The trial court refused to admit the arrest card for several reasons. In the first place, the court determined, the juvenile arrest card was irrelevant:
"Evidence that Eddie Bueno was arrested as a juvenile in 1956 is absolutely no evidence of any kind that he is a criminal."
A trial court's determination of relevancy should be accorded great deference. People v. Clary, 950 P.2d 654 (Colo.App. 1997). The minor nature of the alleged offense, the fact that it was, at most, a delinquent act (and therefore, not a crime by definition), and that it had occurred 40 years before trial, render it of no consequence to the issues in the case. CRE 401. Moreover, since plaintiff had no convictions, no reasonable person could have concluded that he was a "criminal." Thus, the trial court did not abuse its discretion in refusing to admit the card.
We will not address defendant's argument concerning evidence of plaintiff's alleged arrest for a traffic offense 40 years before trial and his alleged participation in an altercation more than 40 years before trial. Defendant did not seek to admit this evidence at trial; thus, the issue was not preserved for our review. See Boatright v. Derr, 919 P.2d 221 (Colo. 1996).
For the same reason, we will not consider defendant's argument that the jury instructions were incomplete.
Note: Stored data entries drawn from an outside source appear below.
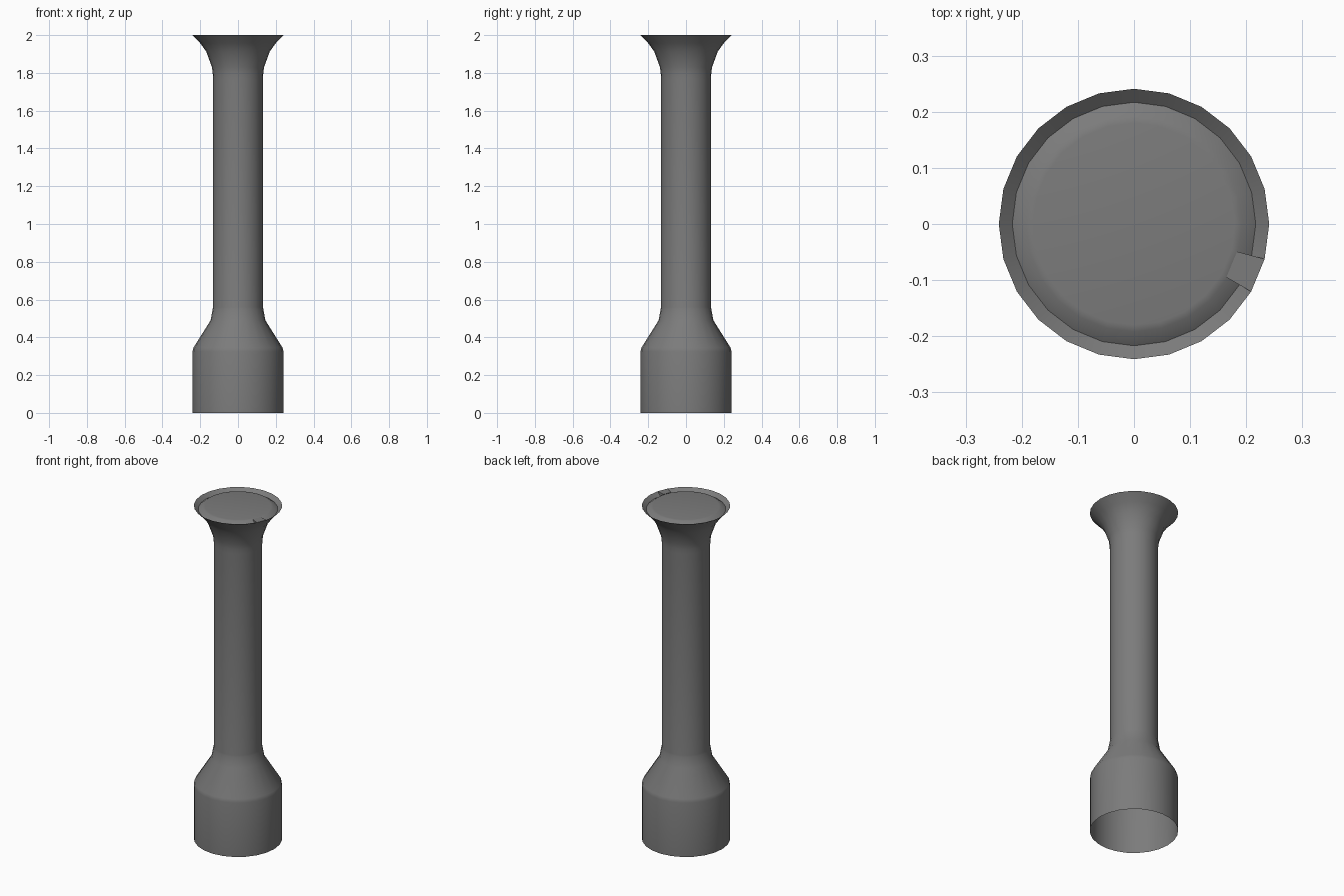
import bpy, bmesh
from math import cos, sin, tau, radians

cube = bpy.data.objects.get("Cube")
if cube:
    bpy.data.objects.remove(cube, do_unlink=True)

SIDES = 24

stone = bpy.data.materials.new("dark_grey")
stone.use_nodes = True
stone.diffuse_color = (0.2, 0.2, 0.2, 1)
stone.node_tree.nodes["Principled BSDF"].inputs["Base Color"].default_value = (0.2, 0.2, 0.2, 1)


def lathe(name, profile, first=0, count=SIDES, cap_top=False, cap_ends=False, angle=28):
    """Sweep a (radius, height) profile around z over some of the sides."""
    bm = bmesh.new()
    closed = count == SIDES
    cols = []
    for i in range(count if closed else count + 1):
        a = tau * (first + i) / SIDES
        cols.append([bm.verts.new((r * cos(a), r * sin(a), z)) for r, z in profile])
    for i in range(count):
        a, b = cols[i], cols[(i + 1) % len(cols)]
        for j in range(len(profile) - 1):
            bm.faces.new((a[j], b[j], b[j + 1], a[j + 1]))
    if cap_top:
        bm.faces.new([c[-1] for c in cols])
    if cap_ends:
        bm.faces.new(cols[0])
        bm.faces.new(cols[-1][::-1])
    mesh = bpy.data.meshes.new(name)
    bm.to_mesh(mesh)
    bm.free()
    mesh.materials.append(stone)
    obj = bpy.data.objects.new(name, mesh)
    bpy.context.collection.objects.link(obj)
    bpy.ops.object.select_all(action='DESELECT')
    obj.select_set(True)
    bpy.context.view_layer.objects.active = obj
    bpy.ops.object.shade_smooth_by_angle(angle=radians(angle))
    return obj


# Hollow column, open below: wide foot, slim shaft, flared head
lathe("column", [
    (0.241, 0), (0.241, 0.325), (0.236, 0.345), (0.145, 0.49), (0.134, 0.55),
    (0.132, 0.56), (0.132, 1.77), (0.134, 1.8), (0.138, 1.83),
    (0.168, 1.913), (0.2, 1.957), (0.241, 2)], angle=40)

# Top plate with a shallow groove running inside the rim
lathe("top_plate", [(0.241, 2), (0.217, 1.98), (0.192, 1.997), (0.18, 1.999)],
      cap_top=True, angle=50)

# Small flat bridge across the groove, one side wide
lathe("groove_bridge", [(0.241, 2), (0.19, 2), (0.217, 1.98)],
      first=-2, count=1, cap_ends=True)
Defendant did not raise this argument in the trial court, and we will not consider it here. Estate of Stevenson v. Hollywood Bar Café, Inc., 832 P.2d 718 (Colo. 1992).
Plaintiff has cross-appealed the trial court's judgment dismissing his defamation claim. However, he asked that we consider the issues raised in that cross-appeal only in the event we reversed the judgment on the jury's verdict. Since we are affirming that judgment, we need not consider the issues raised on cross-appeal.
JUDGE DAVIDSON and JUDGE CRISWELL concur.